── Records for the task ──

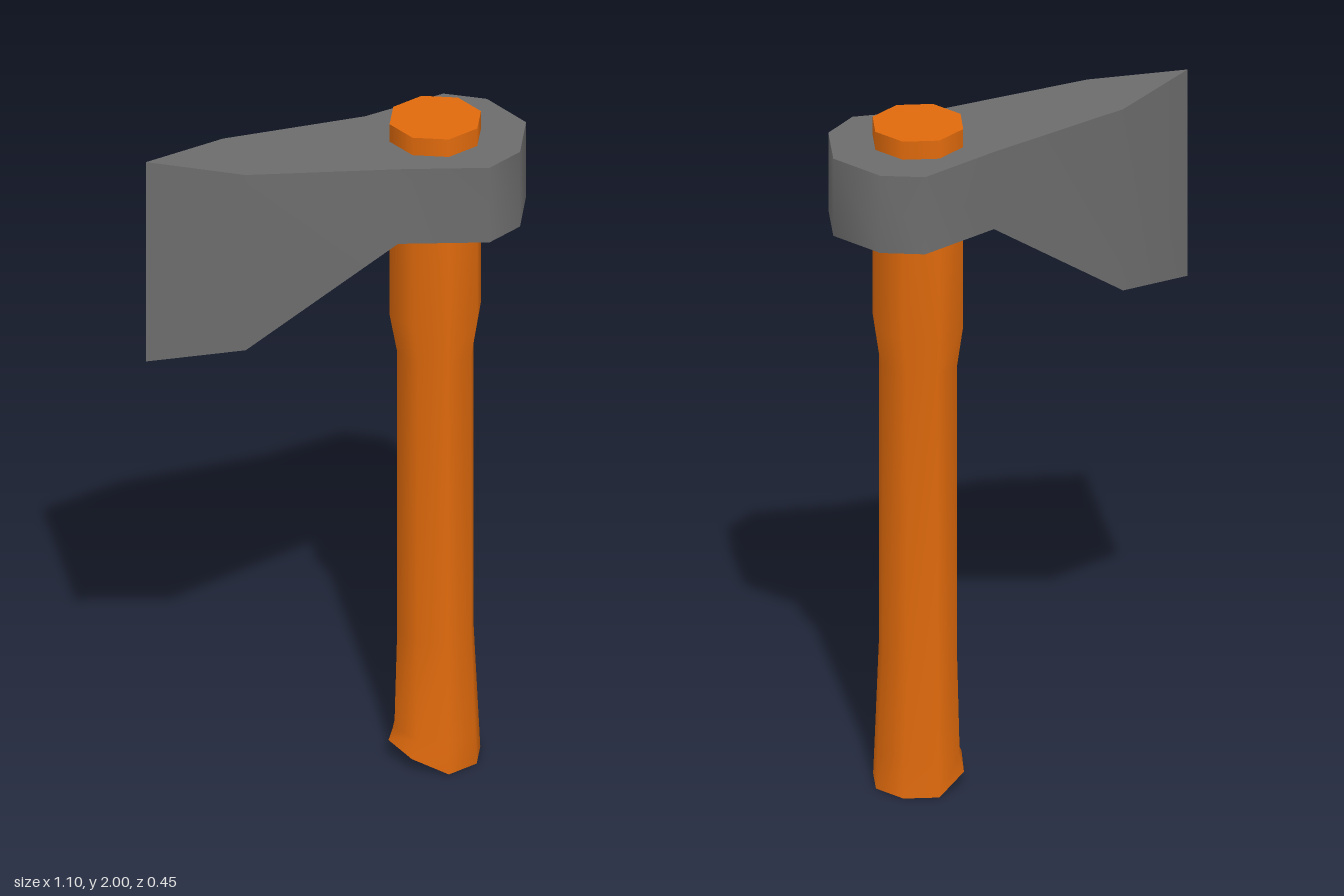
import * as THREE from 'three';
import { toCreasedNormals } from 'three/addons/utils/BufferGeometryUtils.js';

// Skins a list of rings (counter-clockwise seen from the last ring) and caps both ends.
function loft(rings) {
  const pos = [];
  const tri = (a, b, c) => {
    const area = b.clone().sub(a).cross(c.clone().sub(a)).length();
    if (area > 1e-6) for (const p of [a, b, c]) pos.push(p.x, p.y, p.z);
  };
  const n = rings[0].length;
  for (let i = 0; i < rings.length - 1; i++) {
    for (let j = 0; j < n; j++) {
      const k = (j + 1) % n;
      tri(rings[i][j], rings[i][k], rings[i + 1][k]);
      tri(rings[i][j], rings[i + 1][k], rings[i + 1][j]);
    }
  }
  const cap = (ring, flip) => {
    const mid = ring.reduce((s, p) => s.add(p), new THREE.Vector3()).divideScalar(n);
    // keep the cap centre level with the middle pair of corners
    mid.y = (ring[Math.floor(n / 4)].y + ring[Math.floor((3 * n) / 4)].y) / 2;
    for (let j = 0; j < n; j++) {
      const a = ring[j], b = ring[(j + 1) % n];
      flip ? tri(mid, b, a) : tri(mid, a, b);
    }
  };
  if (n > 4) {
    cap(rings[0], true);
    cap(rings[rings.length - 1], false);
  }
  const geo = new THREE.BufferGeometry();
  geo.setAttribute('position', new THREE.Float32BufferAttribute(pos, 3));
  return toCreasedNormals(geo, 0.9);
}

function part(name, geometry, color) {
  const mesh = new THREE.Mesh(geometry, new THREE.MeshStandardMaterial({ color }));
  mesh.name = name;
  return mesh;
}

export function createModel() {
  const group = new THREE.Group();
  group.name = 'axe';

  // Handle: eight-sided rings [y, left x, right x, half depth]; the foot is cut at a slant
  const handleX = 0.285;
  const handleRings = [
    [0, 0.15, 0.415, 0.132],
    [0.1, 0.167, 0.41, 0.129],
    [0.4, 0.175, 0.395, 0.122],
    [1.28, 0.175, 0.395, 0.122],
    [1.4, 0.153, 0.417, 0.132],
    [2, 0.153, 0.417, 0.132],
  ].map(([y, x0, x1, d], i) =>
    Array.from({ length: 8 }, (_, j) => {
      const a = (j * Math.PI) / 4;
      const c = Math.cos(a);
      const x = handleX + c * (c > 0 ? x1 - handleX : handleX - x0);
      const lift = i === 0 ? Math.max(0, (handleX - x) * 0.45) : 0;
      return new THREE.Vector3(x, y + lift, -Math.sin(a) * d);
    }));
  group.add(part('handle', loft(handleRings), 0xe06a0c));

  // Head: sections from cutting edge to poll [x, bottom y, top y, half thickness]
  const headRings = [
    [-0.55, 1.362, 1.99, 0],
    [-0.295, 1.415, 1.967, 0.11],
    [0.13, 1.71, 1.945, 0.16],
    [0.375, 1.71, 1.945, 0.224],
    [0.482, 1.71, 1.945, 0.16],
    [0.547, 1.71, 1.945, 0],
  ].map(([x, y0, y1, d]) => [
    new THREE.Vector3(x, y1, d),
    new THREE.Vector3(x, y0, d),
    new THREE.Vector3(x, y0, -d),
    new THREE.Vector3(x, y1, -d),
  ]);
  group.add(part('axeHead', loft(headRings), 0x6c6c6c));

  return group;
}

───

■ Exercise goal
Copy every record exactly as written, leaving out the pictures.

■ Solved problem
import * as THREE from 'three';
import { toCreasedNormals } from 'three/addons/utils/BufferGeometryUtils.js';

// Skins a list of rings (counter-clockwise seen from the last ring) and caps both ends.
function loft(rings) {
  const pos = [];
  const tri = (a, b, c) => {
    const area = b.clone().sub(a).cross(c.clone().sub(a)).length();
    if (area > 1e-6) for (const p of [a, b, c]) pos.push(p.x, p.y, p.z);
  };
  const n = rings[0].length;
  for (let i = 0; i < rings.length - 1; i++) {
    for (let j = 0; j < n; j++) {
      const k = (j + 1) % n;
      tri(rings[i][j], rings[i][k], rings[i + 1][k]);
      tri(rings[i][j], rings[i + 1][k], rings[i + 1][j]);
    }
  }
  const cap = (ring, flip) => {
    const mid = ring.reduce((s, p) => s.add(p), new THREE.Vector3()).divideScalar(n);
    // keep the cap centre level with the middle pair of corners
    mid.y = (ring[Math.floor(n / 4)].y + ring[Math.floor((3 * n) / 4)].y) / 2;
    for (let j = 0; j < n; j++) {
      const a = ring[j], b = ring[(j + 1) % n];
      flip ? tri(mid, b, a) : tri(mid, a, b);
    }
  };
  if (n > 4) {
    cap(rings[0], true);
    cap(rings[rings.length - 1], false);
  }
  const geo = new THREE.BufferGeometry();
  geo.setAttribute('position', new THREE.Float32BufferAttribute(pos, 3));
  return toCreasedNormals(geo, 0.9);
}

function part(name, geometry, color) {
  const mesh = new THREE.Mesh(geometry, new THREE.MeshStandardMaterial({ color }));
  mesh.name = name;
  return mesh;
}

export function createModel() {
  const group = new THREE.Group();
  group.name = 'axe';

  // Handle: eight-sided rings [y, left x, right x, half depth]; the foot is cut at a slant
  const handleX = 0.285;
  const handleRings = [
    [0, 0.15, 0.415, 0.132],
    [0.1, 0.167, 0.41, 0.129],
    [0.4, 0.175, 0.395, 0.122],
    [1.28, 0.175, 0.395, 0.122],
    [1.4, 0.153, 0.417, 0.132],
    [2, 0.153, 0.417, 0.132],
  ].map(([y, x0, x1, d], i) =>
    Array.from({ length: 8 }, (_, j) => {
      const a = (j * Math.PI) / 4;
      const c = Math.cos(a);
      const x = handleX + c * (c > 0 ? x1 - handleX : handleX - x0);
      const lift = i === 0 ? Math.max(0, (handleX - x) * 0.45) : 0;
      return new THREE.Vector3(x, y + lift, -Math.sin(a) * d);
    }));
  group.add(part('handle', loft(handleRings), 0xe06a0c));

  // Head: sections from cutting edge to poll [x, bottom y, top y, half thickness]
  const headRings = [
    [-0.55, 1.362, 1.99, 0],
    [-0.295, 1.415, 1.967, 0.11],
    [0.13, 1.71, 1.945, 0.16],
    [0.375, 1.71, 1.945, 0.224],
    [0.482, 1.71, 1.945, 0.16],
    [0.547, 1.71, 1.945, 0],
  ].map(([x, y0, y1, d]) => [
    new THREE.Vector3(x, y1, d),
    new THREE.Vector3(x, y0, d),
    new THREE.Vector3(x, y0, -d),
    new THREE.Vector3(x, y1, -d),
  ]);
  group.add(part('axeHead', loft(headRings), 0x6c6c6c));

  return group;
}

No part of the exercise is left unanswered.